The Republican governor acknowledged that “mistakes were clearly made” and said he would cooperate with “appropriate inquiries” into the scandal, but shifted focus to changes he wants to make in the state’s education and public worker pension system.
Christie called for an expanded school day and shorter summer break for public school students in the only major new policy initiative of his speech. “If student achievement is lagging at the exact moment when we need improvement more than ever in order to compete in the world economy, we should take these steps — every possible step — to boost student achievement,” the governor said.
The state’s largest teacher’s union is open to the idea, but Christie did not provide any details of his plan. “We welcome a comprehensive discussion with all stakeholders about how best to provide the education [students] need and deserve,” said New Jersey Education Association President Wendell Steinhauer.

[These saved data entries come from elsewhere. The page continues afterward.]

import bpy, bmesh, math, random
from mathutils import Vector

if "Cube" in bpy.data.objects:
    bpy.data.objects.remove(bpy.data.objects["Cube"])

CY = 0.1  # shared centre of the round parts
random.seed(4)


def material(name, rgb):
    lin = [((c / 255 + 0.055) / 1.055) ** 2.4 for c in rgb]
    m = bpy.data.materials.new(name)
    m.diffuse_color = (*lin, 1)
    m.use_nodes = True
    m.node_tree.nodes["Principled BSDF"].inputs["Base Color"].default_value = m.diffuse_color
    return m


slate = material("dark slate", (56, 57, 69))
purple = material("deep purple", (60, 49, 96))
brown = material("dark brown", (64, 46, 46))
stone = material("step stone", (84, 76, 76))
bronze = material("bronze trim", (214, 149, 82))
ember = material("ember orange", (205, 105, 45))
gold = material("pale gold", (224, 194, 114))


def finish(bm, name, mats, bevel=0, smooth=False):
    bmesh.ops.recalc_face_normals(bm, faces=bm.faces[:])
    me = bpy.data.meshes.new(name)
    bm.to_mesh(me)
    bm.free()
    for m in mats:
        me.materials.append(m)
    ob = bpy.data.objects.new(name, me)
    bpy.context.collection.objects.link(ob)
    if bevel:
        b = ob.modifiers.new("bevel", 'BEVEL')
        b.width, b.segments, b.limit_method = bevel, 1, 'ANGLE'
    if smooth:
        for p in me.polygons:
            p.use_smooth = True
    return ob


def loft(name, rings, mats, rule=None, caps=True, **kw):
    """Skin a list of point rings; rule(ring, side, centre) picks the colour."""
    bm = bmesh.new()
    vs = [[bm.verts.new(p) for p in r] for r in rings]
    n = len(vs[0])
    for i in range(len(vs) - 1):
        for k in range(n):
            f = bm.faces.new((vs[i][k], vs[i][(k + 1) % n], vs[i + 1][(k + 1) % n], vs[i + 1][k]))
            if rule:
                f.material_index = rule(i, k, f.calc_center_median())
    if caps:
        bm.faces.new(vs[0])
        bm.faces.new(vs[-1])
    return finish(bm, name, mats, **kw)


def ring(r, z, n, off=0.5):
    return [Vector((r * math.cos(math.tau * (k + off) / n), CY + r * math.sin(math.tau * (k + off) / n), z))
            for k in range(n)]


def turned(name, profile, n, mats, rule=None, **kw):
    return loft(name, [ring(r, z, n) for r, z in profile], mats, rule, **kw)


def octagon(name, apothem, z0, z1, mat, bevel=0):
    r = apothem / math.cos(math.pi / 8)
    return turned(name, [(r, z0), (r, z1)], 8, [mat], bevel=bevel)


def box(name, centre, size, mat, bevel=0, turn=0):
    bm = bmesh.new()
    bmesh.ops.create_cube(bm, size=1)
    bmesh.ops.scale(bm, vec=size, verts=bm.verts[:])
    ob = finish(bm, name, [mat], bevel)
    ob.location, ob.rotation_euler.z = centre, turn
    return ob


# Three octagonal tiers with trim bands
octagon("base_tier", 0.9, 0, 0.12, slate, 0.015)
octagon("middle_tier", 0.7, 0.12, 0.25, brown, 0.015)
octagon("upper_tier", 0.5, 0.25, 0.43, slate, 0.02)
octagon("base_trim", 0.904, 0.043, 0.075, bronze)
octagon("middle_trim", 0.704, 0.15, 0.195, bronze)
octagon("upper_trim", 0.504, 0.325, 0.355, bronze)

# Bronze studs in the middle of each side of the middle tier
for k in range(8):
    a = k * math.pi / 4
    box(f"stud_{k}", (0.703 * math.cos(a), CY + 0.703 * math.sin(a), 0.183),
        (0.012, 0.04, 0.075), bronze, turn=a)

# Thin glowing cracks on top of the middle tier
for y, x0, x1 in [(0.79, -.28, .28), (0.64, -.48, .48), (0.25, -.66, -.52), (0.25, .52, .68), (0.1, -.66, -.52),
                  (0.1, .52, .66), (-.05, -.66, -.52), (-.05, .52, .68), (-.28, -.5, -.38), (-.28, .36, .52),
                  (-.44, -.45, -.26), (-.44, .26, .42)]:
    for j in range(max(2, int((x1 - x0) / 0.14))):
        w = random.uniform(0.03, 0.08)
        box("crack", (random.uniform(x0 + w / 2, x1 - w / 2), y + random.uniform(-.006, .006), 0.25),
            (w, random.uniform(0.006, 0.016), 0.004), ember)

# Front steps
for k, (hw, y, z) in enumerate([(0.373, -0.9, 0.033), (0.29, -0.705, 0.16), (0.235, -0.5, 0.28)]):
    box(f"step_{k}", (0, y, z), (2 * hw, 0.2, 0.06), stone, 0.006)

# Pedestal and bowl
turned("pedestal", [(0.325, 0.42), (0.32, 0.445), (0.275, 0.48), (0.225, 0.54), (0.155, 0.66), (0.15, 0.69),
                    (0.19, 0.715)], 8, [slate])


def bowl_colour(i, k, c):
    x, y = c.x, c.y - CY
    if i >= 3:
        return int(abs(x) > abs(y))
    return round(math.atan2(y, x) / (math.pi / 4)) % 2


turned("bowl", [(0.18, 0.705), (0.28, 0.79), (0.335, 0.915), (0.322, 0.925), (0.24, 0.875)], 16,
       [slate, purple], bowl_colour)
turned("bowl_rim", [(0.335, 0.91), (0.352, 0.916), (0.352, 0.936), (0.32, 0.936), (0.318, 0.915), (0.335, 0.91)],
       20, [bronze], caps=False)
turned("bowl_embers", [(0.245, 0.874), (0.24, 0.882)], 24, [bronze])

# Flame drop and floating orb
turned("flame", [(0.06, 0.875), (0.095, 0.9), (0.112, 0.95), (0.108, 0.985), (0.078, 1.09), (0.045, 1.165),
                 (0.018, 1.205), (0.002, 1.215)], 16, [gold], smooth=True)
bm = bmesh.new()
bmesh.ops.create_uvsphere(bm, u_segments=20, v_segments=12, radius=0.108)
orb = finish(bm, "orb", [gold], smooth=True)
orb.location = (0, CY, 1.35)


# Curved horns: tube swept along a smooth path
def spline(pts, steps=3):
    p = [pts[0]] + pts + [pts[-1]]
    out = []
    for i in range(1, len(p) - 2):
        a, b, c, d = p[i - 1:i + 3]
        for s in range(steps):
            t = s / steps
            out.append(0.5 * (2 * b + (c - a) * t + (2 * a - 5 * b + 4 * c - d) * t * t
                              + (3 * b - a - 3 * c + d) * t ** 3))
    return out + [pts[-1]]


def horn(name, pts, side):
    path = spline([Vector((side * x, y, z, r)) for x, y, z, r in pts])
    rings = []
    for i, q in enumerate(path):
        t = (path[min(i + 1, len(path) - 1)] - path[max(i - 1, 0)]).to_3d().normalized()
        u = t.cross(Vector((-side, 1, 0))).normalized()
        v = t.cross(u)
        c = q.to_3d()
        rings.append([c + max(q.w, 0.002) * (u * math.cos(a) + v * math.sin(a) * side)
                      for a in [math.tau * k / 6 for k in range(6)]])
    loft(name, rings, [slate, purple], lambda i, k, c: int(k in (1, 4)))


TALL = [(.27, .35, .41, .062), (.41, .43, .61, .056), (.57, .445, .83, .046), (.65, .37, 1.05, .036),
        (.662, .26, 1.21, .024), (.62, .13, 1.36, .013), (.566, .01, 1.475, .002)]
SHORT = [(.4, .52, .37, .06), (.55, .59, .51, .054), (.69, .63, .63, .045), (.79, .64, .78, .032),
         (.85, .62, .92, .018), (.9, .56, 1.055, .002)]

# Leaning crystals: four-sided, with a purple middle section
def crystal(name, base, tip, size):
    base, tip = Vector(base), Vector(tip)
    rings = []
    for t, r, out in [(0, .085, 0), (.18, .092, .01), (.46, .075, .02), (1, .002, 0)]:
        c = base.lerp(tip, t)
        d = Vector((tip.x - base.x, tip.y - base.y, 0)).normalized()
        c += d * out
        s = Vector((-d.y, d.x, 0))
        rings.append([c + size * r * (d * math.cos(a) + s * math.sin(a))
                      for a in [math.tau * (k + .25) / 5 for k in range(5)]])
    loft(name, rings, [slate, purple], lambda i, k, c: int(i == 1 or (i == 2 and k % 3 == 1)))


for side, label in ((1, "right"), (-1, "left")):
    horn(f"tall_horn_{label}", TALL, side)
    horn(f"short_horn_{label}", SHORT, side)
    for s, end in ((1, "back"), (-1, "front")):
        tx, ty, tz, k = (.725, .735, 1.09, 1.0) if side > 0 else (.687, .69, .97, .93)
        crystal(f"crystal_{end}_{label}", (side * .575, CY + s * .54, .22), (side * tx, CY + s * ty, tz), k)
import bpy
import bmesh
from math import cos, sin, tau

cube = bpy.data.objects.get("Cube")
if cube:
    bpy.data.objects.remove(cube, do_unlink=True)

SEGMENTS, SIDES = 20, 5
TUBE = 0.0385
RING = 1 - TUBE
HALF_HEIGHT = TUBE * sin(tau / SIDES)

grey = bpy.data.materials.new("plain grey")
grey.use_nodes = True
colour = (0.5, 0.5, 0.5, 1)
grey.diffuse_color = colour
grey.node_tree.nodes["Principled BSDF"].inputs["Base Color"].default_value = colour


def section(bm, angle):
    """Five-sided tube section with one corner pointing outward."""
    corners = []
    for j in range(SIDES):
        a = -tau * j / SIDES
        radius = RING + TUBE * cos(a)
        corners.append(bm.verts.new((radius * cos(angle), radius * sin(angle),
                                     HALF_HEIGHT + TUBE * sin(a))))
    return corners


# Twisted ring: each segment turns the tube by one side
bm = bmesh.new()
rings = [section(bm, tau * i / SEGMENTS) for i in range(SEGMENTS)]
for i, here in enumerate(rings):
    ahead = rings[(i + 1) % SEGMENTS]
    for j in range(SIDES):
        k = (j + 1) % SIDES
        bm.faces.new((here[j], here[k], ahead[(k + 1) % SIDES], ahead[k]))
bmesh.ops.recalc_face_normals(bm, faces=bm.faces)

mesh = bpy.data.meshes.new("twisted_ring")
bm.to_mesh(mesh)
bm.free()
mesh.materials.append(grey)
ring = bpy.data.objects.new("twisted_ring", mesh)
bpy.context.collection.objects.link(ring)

Steinhauer noted one major obstacle to extending the school year: “Currently, far too many school buildings have no air conditioning. That already creates a challenging and often dangerous environment for students and school staff,” he said. “Expanding the school year into the summer would greatly exacerbate that problem and require immediate action to ensure that every student has a safe, healthy environment that is conducive to learning.”
Christie angered Democratic lawmakers by suggesting that the state cannot afford to meet its pension obligations to public workers. “If we do not choose to reduce our soaring pension and debt service costs, we will miss the opportunity to improve the lives of every New Jersey citizen, not just a select few,” Christie said.
In 2011, Christie and Democrats had reached an agreement to shore up the state’s underfunded public pension system. In exchange for greater contributions from workers, the state promised to make increasing payments into the system to restore its fiscal stability. Last year’s $1.7 billion state contribution is scheduled to rise to $2.4 billion in 2014.
“The pension payment is an obligation to hundreds of thousands of people who worked here,” said Senate President Stephen Sweeney (D-Gloucester).
Both the Assembly and state Senate have created special investigatory committees to review the facts surrounding the September closure of access lanes for the George Washington Bridge. Assemblyman John Wisniewski (D-Middlesex) and state Sen. Loretta Weinberg (D-Bergen) will lead the committees, which have subpoena power.
The Assembly committee retained former Assistant U.S. Attorney Reid Schar, who prosecuted the corruption case against former Illinois Gov. Rod Blagojevich.
Last week, the U.S. Attorney’s Office said it was conducting its own review of the bridge scandal after the Port Authority Office of Inspector General referred the matter. Christie announced Thursday that the state has hired the law firm of Gibson, Dunn & Crutcher LLP to assist with his own internal review.
Connect with NJTODAY.NET
Join NJTODAY.NET's free Email List to receive occasional updates delivered right to your email address!